I started sailing when I was 18 to earn some money for studying. I hadn't touched a sailboat before. I saw an ad at TU Graz where I was taking electrical engineering – a company was searching for people that they could educate to run its large charter fleet, so I applied. I sailed mostly in Croatia, but also in Italy, Slovenia, France and the UK.
While at university I also worked with electric race cars on the Formula Student class, which had around 200 teams. Formula Student Electric had just commenced, so we were building electric race cars from scratch. We collaborated with a lot of industry partners, creating every component including carbon fibre monocoques, electric motors and battery packs. The result was a race car that we competed in international races although I did not drive. I'm almost two-metres tall and wouldn't have fitted in the car. The really fast entry did 0-100kmh in 1.5 seconds.
With that background it seemed natural to take on the complete electrical design of a Class 40 racing yacht, still in parallel to studying. This is where I could use knowledge gained from sailing alongside motor sports projects, where we had been working with military suppliers. There's no real standardisation in the marine industry for boats below 24m. I succeeded by applying motor racing and military standards to the Class 40 to achieve a really high-quality installation.
After that, I got lots of requests to take on marine electronics projects. This is why I founded Sailectron. The beginning involved installations where we acted as as a dealer and installer of systems. In more recent times our work has evolved to manufacturing and distributing customised products, like integrated solar panels for yachts, aeroplanes and caravans.
We also moved into creating custom switch panels for yachts and founded a separate company for technical consulting of new-build sailing vessels with budgets of $1m-$10m. I started studying in 2010 and Sailectron was founded in 2014, so things have happened very quickly. We've more than doubled every year since then, there's not been much time for studying!

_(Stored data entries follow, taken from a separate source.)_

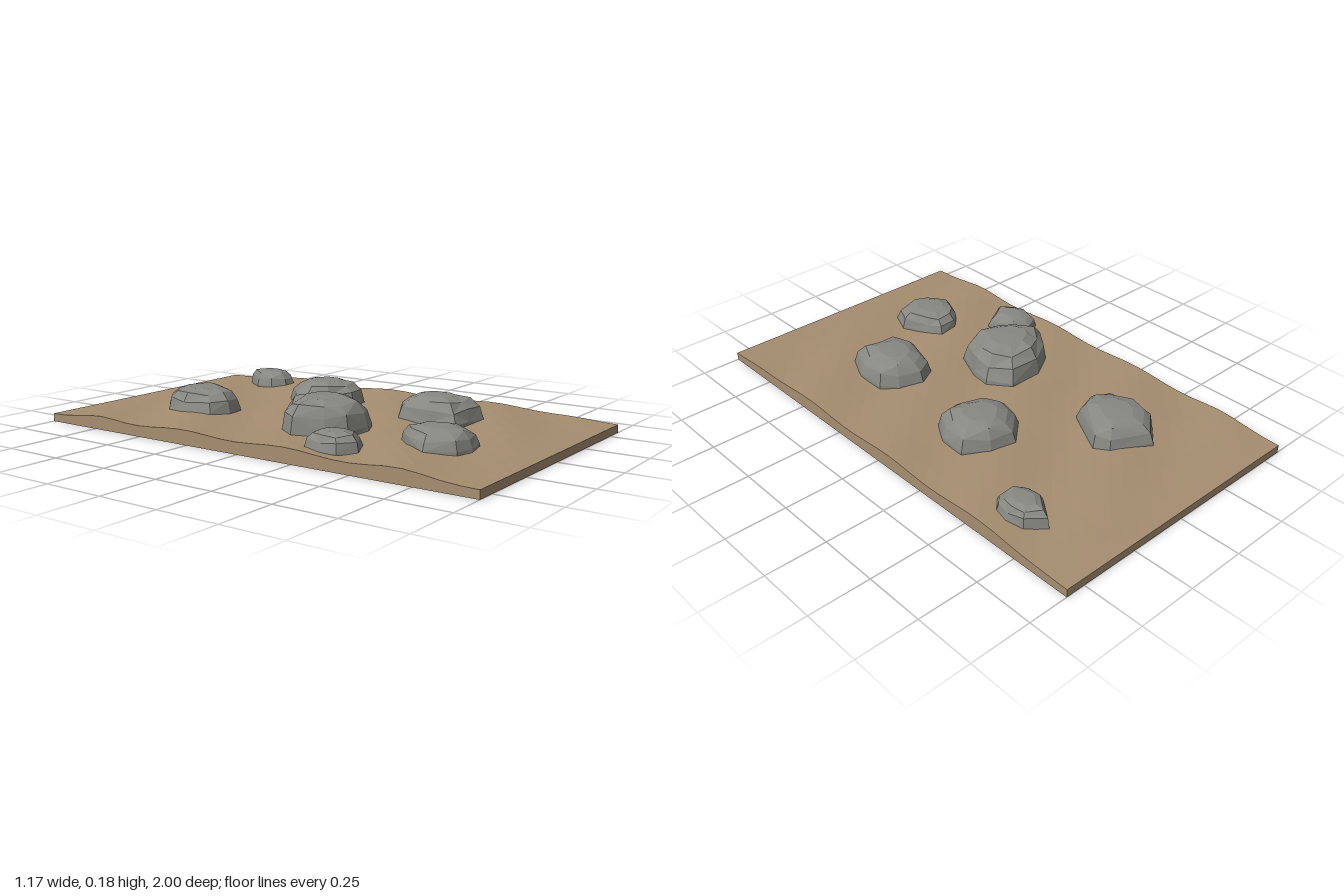
import * as THREE from 'three';

const sand = new THREE.MeshStandardMaterial({ color: 0xa68e70, flatShading: true });
sand.name = 'sandy brown';
const stone = new THREE.MeshStandardMaterial({ color: 0x888883, flatShading: true });
stone.name = 'stone grey';

// Height of the ground: diagonal ripples that die out towards both ends
function groundHeight(x, z) {
  const fade = THREE.MathUtils.smoothstep(1 - Math.abs(z), 0, 0.36);
  const ripple = -Math.sin((z + 0.67 * x - 0.46) * 4 * Math.PI);
  const swell = Math.sin(x * 9 + 1) * Math.cos(z * 7);
  return 0.033 + fade * (0.02 + 0.007 * ripple + 0.002 * swell);
}

// Slab whose top vertices follow the ripples
function makeGround() {
  const geo = new THREE.BoxGeometry(1.166, 0.033, 2, 16, 1, 28);
  const p = geo.attributes.position;
  for (let i = 0; i < p.count; i++) {
    p.setY(i, p.getY(i) > 0 ? groundHeight(p.getX(i), p.getZ(i)) : 0);
  }
  geo.computeVertexNormals();
  const mesh = new THREE.Mesh(geo, sand);
  mesh.name = 'ground';
  return mesh;
}

// Rings of a boulder: [share of outline, share of height, roundness]
const RINGS = [[1, 0, 0], [0.99, 0.22, 0], [0.91, 0.6, 0.15], [0.73, 0.86, 0.4], [0.44, 0.985, 0.6]];

// Boulder lofted from its ground outline up to a flattened crown
function makeRock({ name, top, outline }, seed) {
  const n = outline.length;
  const xs = outline.map((o) => o[0]), zs = outline.map((o) => o[1]);
  const cx = (Math.min(...xs) + Math.max(...xs)) / 2;
  const cz = (Math.min(...zs) + Math.max(...zs)) / 2;
  const rx = (Math.max(...xs) - Math.min(...xs)) / 2;
  const rz = (Math.max(...zs) - Math.min(...zs)) / 2;
  const base = 0.035;
  const pos = [], index = [];

  RINGS.forEach(([scale, h, round], r) => {
    outline.forEach(([x, z], i) => {
      const a = Math.atan2((z - cz) / rz, (x - cx) / rx);
      const dx = THREE.MathUtils.lerp(x - cx, Math.cos(a) * rx, round);
      const dz = THREE.MathUtils.lerp(z - cz, Math.sin(a) * rz, round);
      const chip = r === 0 ? 0 : Math.sin(i * 2.4 + r * 1.7 + seed * 3.1);
      const s = scale * (1 + 0.025 * Math.min(chip, 0));
      const lift = r === 2 || r === 3 ? 0.05 * chip : 0;
      pos.push(cx + dx * s, base + (top - base) * (h + lift), cz + dz * s);
    });
  });
  pos.push(cx, top, cz);

  for (let r = 0; r < RINGS.length - 1; r++) {
    for (let i = 0; i < n; i++) {
      const a = r * n + i, b = r * n + (i + 1) % n;
      const c = a + n, d = b + n;
      if ((i + r) % 2) index.push(a, c, b, b, c, d);
      else index.push(a, d, b, a, c, d);
    }
  }
  const last = (RINGS.length - 1) * n;
  for (let i = 0; i < n; i++) {
    index.push(RINGS.length * n, last + (i + 1) % n, last + i); // crown
    if (i > 1) index.push(0, i - 1, i); // buried underside
  }

  const indexed = new THREE.BufferGeometry();
  indexed.setAttribute('position', new THREE.Float32BufferAttribute(pos, 3));
  indexed.setIndex(index);
  const geo = indexed.toNonIndexed();
  geo.computeVertexNormals();
  const mesh = new THREE.Mesh(geo, stone);
  mesh.name = name;
  return mesh;
}

// Outlines are [x, z] points, clockwise from the back
const ROCKS = [
  { name: 'backRightRock', top: 0.145, outline: [[-0.21, -0.69], [-0.05, -0.61], [-0.02, -0.55],
    [-0.13, -0.36], [-0.225, -0.335], [-0.31, -0.37], [-0.34, -0.5], [-0.31, -0.6]] },
  { name: 'backLeftPebble', top: 0.118, outline: [[0.42, -0.76], [0.49, -0.7], [0.51, -0.63],
    [0.5, -0.57], [0.46, -0.53], [0.4, -0.53], [0.35, -0.58], [0.345, -0.66]] },
  { name: 'middleLeftRock', top: 0.15, outline: [[0.17, -0.33], [0.28, -0.31], [0.37, -0.24],
    [0.36, -0.12], [0.31, -0.03], [0.21, -0.02], [0.11, -0.08], [0.06, -0.16], [0.07, -0.24]] },
  { name: 'largeRock', top: 0.182, outline: [[-0.24, 0.04 - 0.08], [-0.09, -0.04], [-0.03, 0.06],
    [-0.04, 0.15], [-0.09, 0.27], [-0.16, 0.305], [-0.28, 0.29], [-0.35, 0.23], [-0.42, 0.12], [-0.35, 0.03]] },
  { name: 'frontRightPebble', top: 0.117, outline: [[-0.46, 0.235], [-0.39, 0.27], [-0.375, 0.33],
    [-0.36, 0.41], [-0.46, 0.46], [-0.53, 0.41], [-0.54, 0.34], [-0.52, 0.26]] },
  { name: 'frontRightRock', top: 0.127, outline: [[-0.24, 0.49], [-0.15, 0.48], [-0.12, 0.54],
    [-0.07, 0.66], [-0.11, 0.75], [-0.2, 0.77], [-0.28, 0.75], [-0.35, 0.65], [-0.29, 0.54]] },
  { name: 'frontLeftRock', top: 0.155, outline: [[0.16, 0.235], [0.26, 0.27], [0.315, 0.33],
    [0.315, 0.46], [0.27, 0.57], [0.17, 0.555], [0.07, 0.55], [0.04, 0.43], [0.08, 0.28]] },
];

export function createModel() {
  const model = new THREE.Group();
  model.name = 'rockyGround';
  model.add(makeGround());
  ROCKS.forEach((rock, i) => model.add(makeRock(rock, i)));
  return model;
}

We recently got the National Energy Globe Award for a yacht build in Thailand for which we designed the system. It has retractable propulsion that can also be used for generating electricity when you are sailing.
Solbian, our solar partner, is doing a lot of research and development. Last year we presented pigmented solar panels that look like a teak deck. We like to completely integrate solar panels into the yacht's design with no visible wiring. We use the highest efficient solar cells you can get on the market at the moment, but at the fraction of the weight of the standard system, which is interesting for sailing boats.
We're also working on very interesting projects using hydrogen-powered electric propulsion. The nice thing with this industry is that there are some owners that are interested in having these high technology systems on their boats and are willing to invest quite a lot of money to be the first. It's a hobby for them – they love to do it and we are allowed a certain amount of time for trial and error. You could never do this with a road car because of regulations, but on the water it is possible.
It's hard to tell how fast some of these emerging technologies will take off. I think it's mainly a matter of the service network and how quickly it evolves. A complex hybrid system from a small company could prove hard to support globally. On the other hand, regenerative energy on boats, like solar systems, is growing every year. This is something we will soon see on a lot more production boat option lists.
I visit METSTRADE each year and connected with the Young Professionals Club back in 2013. I've met a lot of people there that I actually still do business with.
We are searching for new employees, but it's not easy to find the right people, because the industry is full of dreamers. You must find people that not only love sailing, but also are interested in really working. The downside, since I founded Sailectron, is that is you don't get to sail anymore if you create something successful in the industry. Before I'd be on the water for three or four months a year. In the last years I have been on it for three or four days, I guess!
Michael Körner is the managing director of the business he founded in 2014, Sailectron GmbH and a partner in the consulting firm, ANTS Yacht-Consult. Sailectron is based in Austria and works globally, often with German-speaking clientele.
Michael's company was awarded an Honourable Mention in this year's Boat Builder Awards for Business Achievement alongside Solaris Yachts, for the fully integrated solar system fitted to the Solaris 55.